PETA’s investigation into horse slaughter in South Korea revealed that horses who were retired from being forced to race (most with American parents or who were U.S.-born) and other horses were abused and killed at a massive slaughterhouse in Jeju. PETA documented that workers and drivers repeatedly beat panicked horses in the face while they unloaded them and killed other horses in front of them. Several workers and the slaughterhouse itself were convicted and fined, and the shocking video made waves around the world—to South Korea’s shame.
One of the horses killed, Cape Magic, had arrived with a large bandage on his leg, and PETA learned that he’d come straight from a track where he’d been forced to race less than three days before. This precipitated a health scandal when it was discovered that during this time he’d been administered phenylbutazone—a drug prohibited in animals for human consumption.
After an outcry—which caused the demand for horsemeat to plummet further—Jeju officials announced a new horsemeat certification program for restaurants that promised not to use meat from horses forced to race.
However, the racing industry continued to cast off injured and unsuccessful horses—about 1,600 each year. So Jeju proposed a new plan to profit from this pipeline—a new factory to kill horses for pet food. But the public doesn’t want dangerous drugs in the food of companion animals. Local animal rights groups and civic groups spoke out against the proposal and agitated for a humane retirement system for horses.
Both Jeju Vegan and Animal Freedom Coalition started holding regular marches from the racetrack to the slaughterhouse.
When South Korean–owned horse Knicks Go won the famed Breeders’ Cup Classic race in November, a PETA activist got herself invited into the winner’s circle, where she unfurled a sign with a message that U.S. media couldn’t decipher but that Koreans couldn’t miss: “Korea Racing Authority, how dare you turn racehorses into dog food!”
As a result of this pressure at home and abroad, Jeju withdrew its plans for the new horsemeat pet food factory!

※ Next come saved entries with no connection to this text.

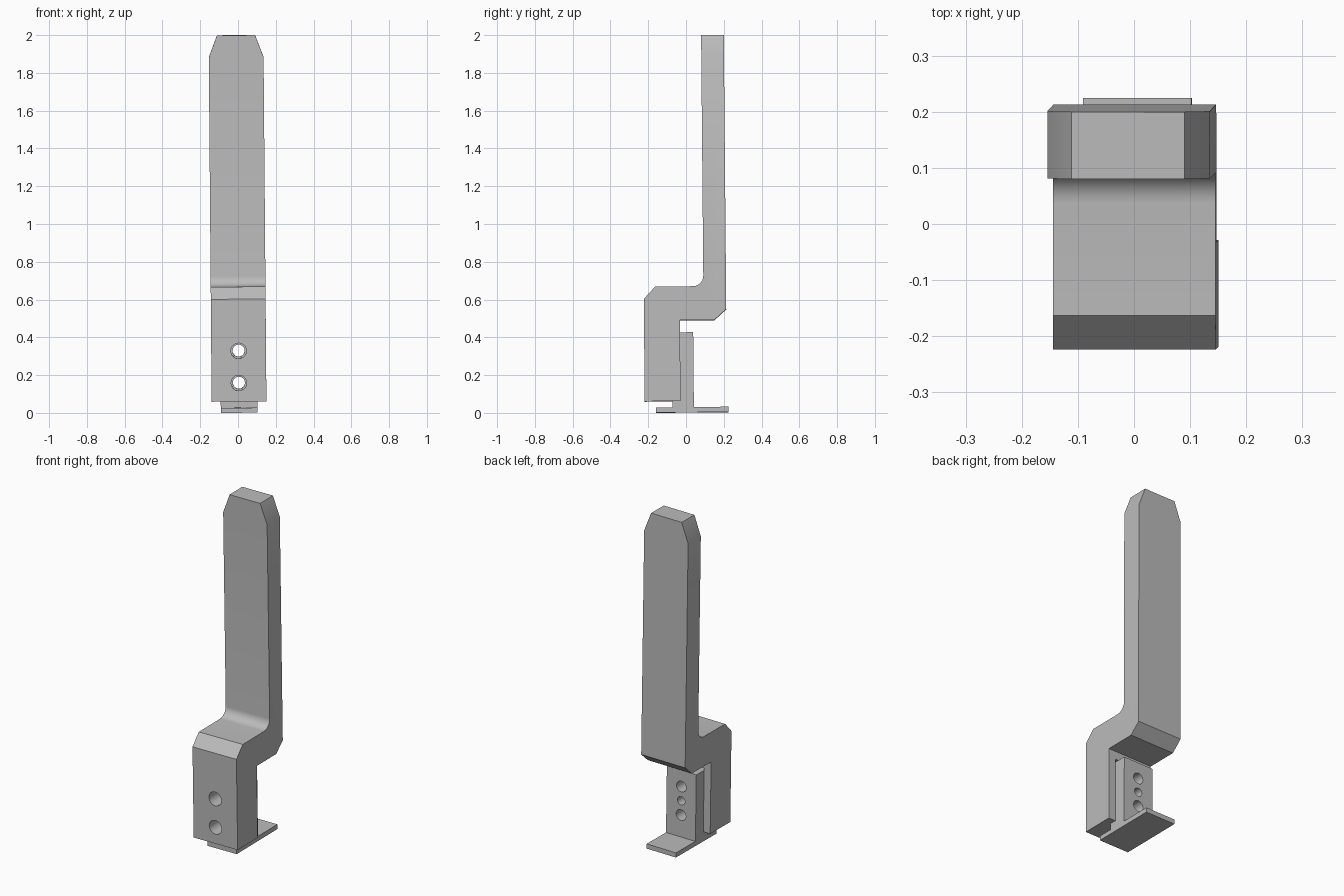
import bpy, bmesh, math
from mathutils import Matrix, Vector

cube = bpy.data.objects.get("Cube")
if cube:
    bpy.data.objects.remove(cube)

grey = bpy.data.materials.new("plain grey")
grey.use_nodes = True
grey.diffuse_color = (0.5, 0.5, 0.5, 1)
grey.node_tree.nodes["Principled BSDF"].inputs["Base Color"].default_value = (0.5, 0.5, 0.5, 1)

# The whole assembly leans very slightly
LEAN = (Matrix.Translation((0, 0, 0.002))
        @ Matrix.Rotation(0.009, 4, 'X') @ Matrix.Rotation(-0.0083, 4, 'Y'))
MID = 0.006            # centre line in x


def to_object(bm, name):
    bmesh.ops.recalc_face_normals(bm, faces=bm.faces)
    mesh = bpy.data.meshes.new(name)
    bm.to_mesh(mesh)
    bm.free()
    mesh.materials.append(grey)
    obj = bpy.data.objects.new(name, mesh)
    bpy.context.collection.objects.link(obj)
    return obj


def extrude_profile(points, half_width):
    """Side outline in (y, z) extruded along x."""
    bm = bmesh.new()
    face = bm.faces.new([bm.verts.new((MID - half_width, y, z)) for y, z in points])
    new = bmesh.ops.extrude_face_region(bm, geom=[face])["geom"]
    moved = [v for v in new if isinstance(v, bmesh.types.BMVert)]
    bmesh.ops.translate(bm, verts=moved, vec=(2 * half_width, 0, 0))
    return bm


def hole_cutter(radius, z, y0, y1):
    bm = bmesh.new()
    place = Matrix.Translation((MID, (y0 + y1) / 2, z)) @ Matrix.Rotation(math.pi / 2, 4, 'X')
    bmesh.ops.create_cone(bm, cap_ends=True, segments=32, radius1=radius,
                          radius2=radius, depth=y1 - y0, matrix=place)
    return to_object(bm, "hole_cutter")


def cut(obj, cutters):
    bpy.context.view_layer.objects.active = obj
    for cutter in cutters:
        cutter.hide_render = True
        mod = obj.modifiers.new("cut", 'BOOLEAN')
        mod.operation = 'DIFFERENCE'
        mod.solver = 'EXACT'
        mod.object = cutter
        bpy.ops.object.modifier_apply(modifier=mod.name)
        bpy.data.objects.remove(cutter)


def finish(obj):
    obj.data.transform(LEAN)
    bpy.ops.object.select_all(action='DESELECT')
    obj.select_set(True)
    bpy.context.view_layer.objects.active = obj
    bpy.ops.object.shade_smooth_by_angle(angle=math.radians(30))


# Handle: stepped side outline with a fillet where the blade meets the shelf
R = 0.055
SHELF, FRONT, BLADE = 0.667, -0.218, 0.098
fillet = [(BLADE - R + R * math.sin(a), SHELF + R - R * math.cos(a))
          for a in (math.pi / 2 * i / 8 for i in range(9))]
outline = [(FRONT, 0.06), (FRONT, 0.602), (-0.157, SHELF)] + fillet + [
    (BLADE, 1.996), (0.218, 1.996), (0.218, 0.545), (0.155, 0.488),
    (-0.028, 0.488), (-0.028, 0.06)]
bm = extrude_profile(outline, 0.145)

# Taper the top corners of the blade
bmesh.ops.bisect_plane(bm, geom=bm.verts[:] + bm.edges[:] + bm.faces[:],
                       plane_co=Vector((0, 0, 1.88)), plane_no=Vector((0, 0, 1)))
for v in bm.verts:
    if v.co.z > 1.95:
        v.co.x = MID + math.copysign(0.101, v.co.x - MID)
handle = to_object(bm, "handle")

# Channel in the back of the grip block and two screw holes
channel = to_object(extrude_profile(
    [(-0.071, 0), (-0.071, 0.44), (0.02, 0.44), (0.02, 0)], 0.1), "channel_cutter")
cut(handle, [channel] + [hole_cutter(0.041, z, -0.3, 0.05) for z in (0.328, 0.158)])
finish(handle)

# Mounting bracket: upright plate on a thin foot
bracket = to_object(extrude_profile(
    [(-0.159, 0), (-0.159, 0.026), (-0.07, 0.026), (-0.07, 0.424), (0.042, 0.424),
     (0.042, 0.028), (0.225, 0.028), (0.225, 0)], 0.097), "mounting_bracket")
cut(bracket, [hole_cutter(r, z, -0.12, 0.1)
              for r, z in ((0.032, 0.328), (0.025, 0.243), (0.032, 0.158))])
finish(bracket)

However, the flow of horses to existing slaughterhouses continues, and Korea still lacks an aftercare system for horses. You can help—please tell the Korea Racing Authority (KRA) to renounce horse slaughter and designate 3% of prize money to create a comprehensive retirement plan for horses formerly used for racing. Take action below: